    failureMessage.postfixMessage = "equal <(expectedValue)>"
    return actualExpression.evaluate() == expectedValue

The existing package already provides a beCloseTo matcher for decimal number comparisons and it is then straightforward to define an operator for it:

infix operator ≈ {}
public func ≈(lhs: Expectation, rhs: Double) {

But what’s missing here is the case where you specify a delta different from the default:

expect(answer).to(beCloseTo(42.0, within: 1.0)

In other words if we want to specify the delta (and that’s probably quite common) we’re back to the more verbose version. Ideally we’d like to write this as:

expect(answer) == 42.0 ± 1.0    // type Option-Shift-= for ± (U.S. keyboard)

Turns out we can, and the way this works is as follows. First we create a binary operator ± that converts the value to its left and the delta to its right into a tuple (expected: Double, delta: Double):

infix operator ± { precedence 170 }
public func ±(lhs: Double, rhs: Double) -> (expected: Double, delta: Double) {
    return (expected: lhs, delta: rhs)

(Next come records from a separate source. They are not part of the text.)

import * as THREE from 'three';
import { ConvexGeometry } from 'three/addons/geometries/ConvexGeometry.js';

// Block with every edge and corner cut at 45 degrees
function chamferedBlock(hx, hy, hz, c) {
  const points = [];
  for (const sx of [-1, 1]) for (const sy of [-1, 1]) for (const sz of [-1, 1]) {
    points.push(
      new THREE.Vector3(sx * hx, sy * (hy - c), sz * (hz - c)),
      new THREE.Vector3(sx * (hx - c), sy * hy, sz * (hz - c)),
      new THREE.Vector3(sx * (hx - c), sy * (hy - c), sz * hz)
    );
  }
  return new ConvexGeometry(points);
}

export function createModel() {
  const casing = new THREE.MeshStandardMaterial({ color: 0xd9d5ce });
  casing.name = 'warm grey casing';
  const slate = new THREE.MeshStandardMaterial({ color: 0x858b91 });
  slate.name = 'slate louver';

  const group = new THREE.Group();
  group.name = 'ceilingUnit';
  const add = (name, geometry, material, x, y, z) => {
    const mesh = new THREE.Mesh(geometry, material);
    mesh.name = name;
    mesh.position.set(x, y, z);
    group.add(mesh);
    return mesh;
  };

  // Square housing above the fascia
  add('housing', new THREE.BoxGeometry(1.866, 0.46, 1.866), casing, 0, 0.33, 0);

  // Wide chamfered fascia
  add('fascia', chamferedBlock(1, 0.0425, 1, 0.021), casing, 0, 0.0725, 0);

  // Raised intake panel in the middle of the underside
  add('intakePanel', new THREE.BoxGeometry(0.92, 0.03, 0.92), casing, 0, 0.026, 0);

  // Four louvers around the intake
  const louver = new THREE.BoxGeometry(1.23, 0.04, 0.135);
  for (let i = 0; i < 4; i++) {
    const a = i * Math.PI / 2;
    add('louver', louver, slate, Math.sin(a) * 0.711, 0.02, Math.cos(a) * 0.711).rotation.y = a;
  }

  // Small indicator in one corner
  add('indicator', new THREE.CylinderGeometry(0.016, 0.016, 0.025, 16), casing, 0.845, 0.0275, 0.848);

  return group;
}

Then we add an overloaded method which takes an Expectation<Double> and the tuple (expected: Double, delta: Double) as parameters:

public func ≈(lhs: Expectation, rhs: (expected: Double, delta: Double)) {, within:

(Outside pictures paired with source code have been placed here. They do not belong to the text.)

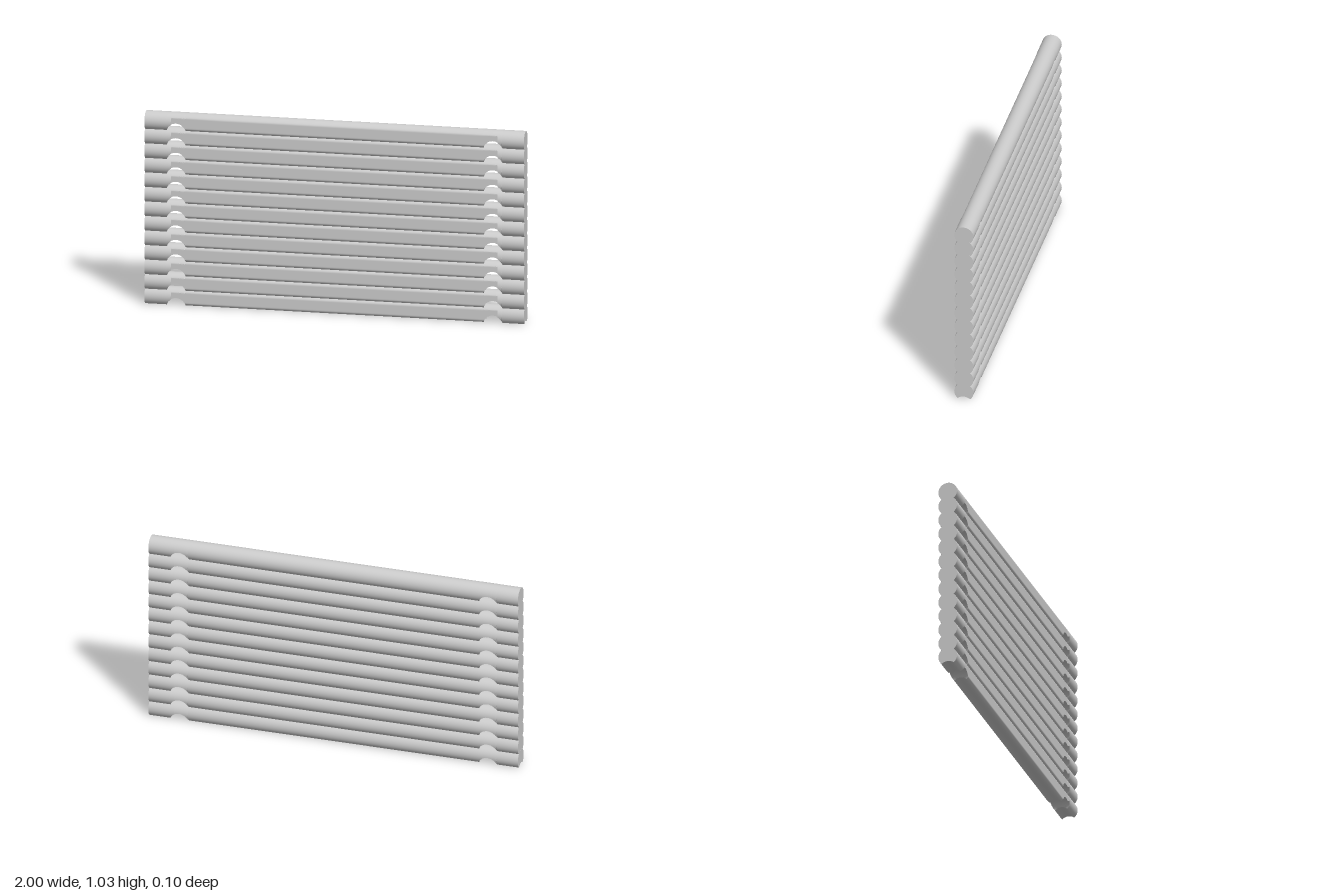
import * as THREE from 'three';
import { toCreasedNormals } from 'three/addons/utils/BufferGeometryUtils.js';

const COUNT = 13;        // stacked logs
const R = 0.051;         // log radius
const PITCH = 0.0782;    // height from log to log
const FLAT = 0.042;      // depth of the planed front face
const FLAT_END = 0.86;   // the planed face stops here
const NOTCH_X = 0.835;   // saddle notches near both ends
const ARC = 44, UNDER = 16;

// Cross-section of a log at x: round back and top, planed front, hollow underside
function section(x) {
  const dx = Math.abs(Math.abs(x) - NOTCH_X);
  const notch = dx < R ? -R + Math.sqrt(R * R - dx * dx) : -R;
  const front = Math.abs(x) <= FLAT_END ? FLAT : R;
  const low = Math.max(-PITCH / 2, notch);
  const a0 = Math.asin(low / R);
  const pts = [];
  for (let i = 0; i <= ARC; i++) {
    const a = a0 + (Math.PI - 2 * a0) * i / ARC;
    pts.push([x, R * Math.sin(a), Math.min(front, R * Math.cos(a))]);
  }
  // underside: groove resting on the log below, or the saddle notch
  const zBack = -R * Math.cos(a0), zFront = Math.min(front, -zBack);
  for (let i = 1; i < UNDER; i++) {
    const z = zBack + (zFront - zBack) * i / UNDER;
    const groove = -PITCH + Math.sqrt(R * R - z * z);
    pts.push([x, Math.max(groove, notch), z]);
  }
  return pts;
}

function logGeometry() {
  // stations along the log, denser through the notches
  const half = [0.3, 0.6, FLAT_END, FLAT_END + 0.001, 1];
  for (let i = 0; i <= 16; i++) half.push(NOTCH_X - 0.0497 * Math.cos(Math.PI * i / 16));
  const xs = [0, ...half, ...half.map(x => -x)].sort((a, b) => a - b);
  const rings = xs.map(section);
  const n = rings[0].length, pos = [];
  const tri = (...corners) => corners.forEach(c => pos.push(...c));

  for (let i = 0; i < rings.length - 1; i++) {
    for (let j = 0; j < n; j++) {
      const k = (j + 1) % n, A = rings[i], B = rings[i + 1];
      tri(A[j], B[j], A[k]);
      tri(B[j], B[k], A[k]);
    }
  }
  // end caps
  const first = rings[0], last = rings[rings.length - 1];
  for (let j = 0; j < n; j++) {
    const k = (j + 1) % n;
    tri([-1, 0, 0], first[j], first[k]);
    tri([1, 0, 0], last[k], last[j]);
  }

  const geo = new THREE.BufferGeometry();
  geo.setAttribute('position', new THREE.Float32BufferAttribute(pos, 3));
  // enlarged while creasing so close vertices stay distinct
  geo.scale(100, 100, 100);
  const creased = toCreasedNormals(geo, 0.5);
  creased.scale(0.01, 0.01, 0.01);
  return creased;
}

export function createModel() {
  const wall = new THREE.Group();
  wall.name = 'logWall';
  const material = new THREE.MeshStandardMaterial({ color: 0xcccccc });
  const geometry = logGeometry();
  for (let i = 0; i < COUNT; i++) {
    const log = new THREE.Mesh(geometry, material);
    log.name = 'log' + (i + 1);
    log.position.y = PITCH / 2 + i * PITCH;
    wall.add(log);
  }
  return wall;
}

These changes have been kindly accepted and integrated by the Nimble team into the framework as of Jan 5 (commit e7bafdb)

Part of this change was also an extension for comparisons of arrays of numbers:

expect([0.0, 1.1, 2.2]) ≈ [0.0001, 1.1001, 2.2001]
expect([0.0, 1.1, 2.2]).to(beCloseTo([0.1, 1.2, 2.3], within: 0.1))

See the Nimble documentation for further examples.

SpriteKit and Swift – converting a project from Objective-C

In November 2013 I was looking for an excuse to play with SpriteKit and came up with the idea for a mini-game with a Christmas theme. This is what it looks like:

When Swift was announced at WWDC 2014 I was eager to give it a try and looked through my grab bag of side projects for a suitable candidate to try migrating a project from Objective-C to Swift. ’Shooter‘ was a good candidate, because it‘s not too big but also not too trivial.

The source code is available on github and I‘m planning to post about lessons learned when transitioning from Objective-C to Swift in a future update. However, the commit history already tells a pretty decent story of the transition. Commit ab6df2e merges the ‘swift’ branch into master and 8ed7782 is where the journey starts.

Switfly build a Mac app

Curious about Swift, I went ahead and translated Matt Gallagher‘s example from Objective-C to Swift. If you stick this in a Playground file it will launch a minimal Mac app. Or you create a simple text file and chmod +x it for direct execution from the command line.

#! /usr/bin/swift -sdk /Applications/

import Cocoa

var app = NSApplication.sharedApplication()

var menuBar = NSMenu()
var appMenuItem = NSMenuItem()
app.mainMenu = menuBar

var appMenu = NSMenu()
var appName = NSProcessInfo.processInfo().processName
var quitTitle = "Quit \(appName)"
var quitMenuItem = NSMenuItem(
    title: quitTitle,
    action: Selector("terminate:"),
    keyEquivalent: "q"

appMenuItem.submenu = appMenu

var window = NSWindow(
    contentRect: CGRect(x: 0, y: 0, width: 200, height: 200),
    styleMask: NSTitledWindowMask,
    backing: NSBackingStoreType.Buffered,
    defer: false

window.cascadeTopLeftFromPoint(NSPoint(x: 20, y: 20))
window.title = appName